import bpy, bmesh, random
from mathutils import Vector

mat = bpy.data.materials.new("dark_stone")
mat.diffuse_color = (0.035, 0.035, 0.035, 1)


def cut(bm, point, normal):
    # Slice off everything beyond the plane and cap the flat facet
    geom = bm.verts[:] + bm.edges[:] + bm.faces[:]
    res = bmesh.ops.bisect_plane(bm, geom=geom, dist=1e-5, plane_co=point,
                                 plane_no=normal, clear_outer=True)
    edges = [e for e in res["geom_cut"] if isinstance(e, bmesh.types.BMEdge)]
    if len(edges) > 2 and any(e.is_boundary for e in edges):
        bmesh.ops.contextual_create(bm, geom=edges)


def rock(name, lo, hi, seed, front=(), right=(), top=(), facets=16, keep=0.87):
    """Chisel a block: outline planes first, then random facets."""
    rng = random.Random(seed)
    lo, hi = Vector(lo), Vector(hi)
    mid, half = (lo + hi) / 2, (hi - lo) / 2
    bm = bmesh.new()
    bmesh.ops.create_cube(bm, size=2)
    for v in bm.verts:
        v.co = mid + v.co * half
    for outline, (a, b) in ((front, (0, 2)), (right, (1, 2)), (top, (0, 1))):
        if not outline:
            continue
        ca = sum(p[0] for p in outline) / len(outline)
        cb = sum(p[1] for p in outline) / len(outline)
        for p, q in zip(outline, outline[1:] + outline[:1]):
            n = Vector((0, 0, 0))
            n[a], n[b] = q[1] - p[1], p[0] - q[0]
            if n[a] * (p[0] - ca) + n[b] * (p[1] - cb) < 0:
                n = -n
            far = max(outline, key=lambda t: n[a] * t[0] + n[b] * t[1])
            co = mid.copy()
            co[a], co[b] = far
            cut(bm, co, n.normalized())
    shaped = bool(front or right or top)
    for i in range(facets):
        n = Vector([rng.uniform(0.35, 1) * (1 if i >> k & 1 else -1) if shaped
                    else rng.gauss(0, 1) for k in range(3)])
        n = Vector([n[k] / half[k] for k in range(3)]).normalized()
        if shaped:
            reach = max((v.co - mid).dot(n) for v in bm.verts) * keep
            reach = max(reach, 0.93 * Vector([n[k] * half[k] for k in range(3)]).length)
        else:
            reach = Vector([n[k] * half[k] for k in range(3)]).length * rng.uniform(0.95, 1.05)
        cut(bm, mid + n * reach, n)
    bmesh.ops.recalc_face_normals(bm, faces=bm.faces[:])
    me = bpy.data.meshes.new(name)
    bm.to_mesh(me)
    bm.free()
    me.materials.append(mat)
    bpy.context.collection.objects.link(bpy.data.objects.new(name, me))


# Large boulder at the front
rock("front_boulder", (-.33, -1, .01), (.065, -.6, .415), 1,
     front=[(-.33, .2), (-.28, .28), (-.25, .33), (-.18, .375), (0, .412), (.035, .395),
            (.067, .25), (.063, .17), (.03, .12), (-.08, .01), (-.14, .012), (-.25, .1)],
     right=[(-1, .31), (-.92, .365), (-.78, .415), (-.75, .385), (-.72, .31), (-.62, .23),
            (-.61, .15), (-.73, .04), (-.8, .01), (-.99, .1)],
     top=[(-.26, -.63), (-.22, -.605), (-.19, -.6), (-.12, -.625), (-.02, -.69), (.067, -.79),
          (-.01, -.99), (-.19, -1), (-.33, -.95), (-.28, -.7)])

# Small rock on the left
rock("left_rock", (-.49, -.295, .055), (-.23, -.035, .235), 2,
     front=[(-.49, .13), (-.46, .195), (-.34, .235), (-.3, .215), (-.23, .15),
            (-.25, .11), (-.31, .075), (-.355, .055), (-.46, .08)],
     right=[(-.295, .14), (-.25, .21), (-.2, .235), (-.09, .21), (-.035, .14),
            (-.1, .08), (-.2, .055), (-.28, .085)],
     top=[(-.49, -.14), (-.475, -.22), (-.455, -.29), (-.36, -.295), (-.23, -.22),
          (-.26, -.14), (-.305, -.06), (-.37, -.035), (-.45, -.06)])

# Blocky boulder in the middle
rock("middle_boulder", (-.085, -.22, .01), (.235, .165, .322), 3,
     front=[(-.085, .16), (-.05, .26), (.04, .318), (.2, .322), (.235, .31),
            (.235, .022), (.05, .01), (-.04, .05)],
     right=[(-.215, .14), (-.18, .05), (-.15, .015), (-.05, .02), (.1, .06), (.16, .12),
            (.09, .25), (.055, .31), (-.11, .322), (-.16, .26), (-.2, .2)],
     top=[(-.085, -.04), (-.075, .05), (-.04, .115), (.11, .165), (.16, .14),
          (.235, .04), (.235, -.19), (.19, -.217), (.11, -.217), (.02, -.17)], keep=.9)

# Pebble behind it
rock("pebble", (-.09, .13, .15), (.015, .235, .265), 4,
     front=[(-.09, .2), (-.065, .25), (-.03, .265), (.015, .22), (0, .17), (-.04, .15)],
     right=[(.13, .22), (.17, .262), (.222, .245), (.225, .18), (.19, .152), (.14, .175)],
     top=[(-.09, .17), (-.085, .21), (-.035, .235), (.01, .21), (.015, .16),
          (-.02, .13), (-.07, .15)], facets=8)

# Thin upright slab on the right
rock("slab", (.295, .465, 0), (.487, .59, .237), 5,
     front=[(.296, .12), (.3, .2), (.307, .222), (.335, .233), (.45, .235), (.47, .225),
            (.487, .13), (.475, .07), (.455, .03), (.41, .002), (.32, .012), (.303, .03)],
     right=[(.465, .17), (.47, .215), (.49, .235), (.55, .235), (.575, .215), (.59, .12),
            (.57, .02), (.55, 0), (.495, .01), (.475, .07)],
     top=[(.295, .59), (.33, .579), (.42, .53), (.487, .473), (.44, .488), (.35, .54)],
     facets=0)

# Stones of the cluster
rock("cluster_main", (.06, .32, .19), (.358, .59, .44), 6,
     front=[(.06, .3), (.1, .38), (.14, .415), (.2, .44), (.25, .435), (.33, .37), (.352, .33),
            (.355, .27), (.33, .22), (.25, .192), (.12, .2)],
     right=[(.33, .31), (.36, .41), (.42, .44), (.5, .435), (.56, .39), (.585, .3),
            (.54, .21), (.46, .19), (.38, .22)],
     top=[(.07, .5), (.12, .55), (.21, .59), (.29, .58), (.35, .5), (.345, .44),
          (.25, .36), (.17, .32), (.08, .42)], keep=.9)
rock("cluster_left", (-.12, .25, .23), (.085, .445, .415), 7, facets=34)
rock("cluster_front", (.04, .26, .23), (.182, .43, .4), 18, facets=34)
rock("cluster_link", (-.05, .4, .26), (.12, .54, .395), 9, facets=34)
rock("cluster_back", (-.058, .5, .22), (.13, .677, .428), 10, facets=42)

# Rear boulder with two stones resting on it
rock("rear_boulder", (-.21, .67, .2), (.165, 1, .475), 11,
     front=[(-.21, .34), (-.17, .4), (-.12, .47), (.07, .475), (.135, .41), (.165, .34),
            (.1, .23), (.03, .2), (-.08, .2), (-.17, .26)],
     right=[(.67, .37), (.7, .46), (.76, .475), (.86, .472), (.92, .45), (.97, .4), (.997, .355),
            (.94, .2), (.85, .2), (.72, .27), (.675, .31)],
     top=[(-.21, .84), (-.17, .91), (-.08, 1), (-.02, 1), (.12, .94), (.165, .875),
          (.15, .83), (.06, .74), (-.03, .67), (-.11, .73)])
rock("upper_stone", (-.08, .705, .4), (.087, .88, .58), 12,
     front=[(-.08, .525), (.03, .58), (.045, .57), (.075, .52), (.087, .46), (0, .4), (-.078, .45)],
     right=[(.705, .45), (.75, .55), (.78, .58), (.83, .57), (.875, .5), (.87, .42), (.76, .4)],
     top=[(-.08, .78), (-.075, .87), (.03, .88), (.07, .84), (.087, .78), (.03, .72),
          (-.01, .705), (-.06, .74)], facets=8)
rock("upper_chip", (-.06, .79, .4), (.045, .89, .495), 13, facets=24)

Task directions: Return exactly, please, the lines of the material from the first one down to and including the line where "v.co = mid + v.co * half" appears.

Reply:
import bpy, bmesh, random
from mathutils import Vector

mat = bpy.data.materials.new("dark_stone")
mat.diffuse_color = (0.035, 0.035, 0.035, 1)


def cut(bm, point, normal):
    # Slice off everything beyond the plane and cap the flat facet
    geom = bm.verts[:] + bm.edges[:] + bm.faces[:]
    res = bmesh.ops.bisect_plane(bm, geom=geom, dist=1e-5, plane_co=point,
                                 plane_no=normal, clear_outer=True)
    edges = [e for e in res["geom_cut"] if isinstance(e, bmesh.types.BMEdge)]
    if len(edges) > 2 and any(e.is_boundary for e in edges):
        bmesh.ops.contextual_create(bm, geom=edges)


def rock(name, lo, hi, seed, front=(), right=(), top=(), facets=16, keep=0.87):
    """Chisel a block: outline planes first, then random facets."""
    rng = random.Random(seed)
    lo, hi = Vector(lo), Vector(hi)
    mid, half = (lo + hi) / 2, (hi - lo) / 2
    bm = bmesh.new()
    bmesh.ops.create_cube(bm, size=2)
    for v in bm.verts:
        v.co = mid + v.co * half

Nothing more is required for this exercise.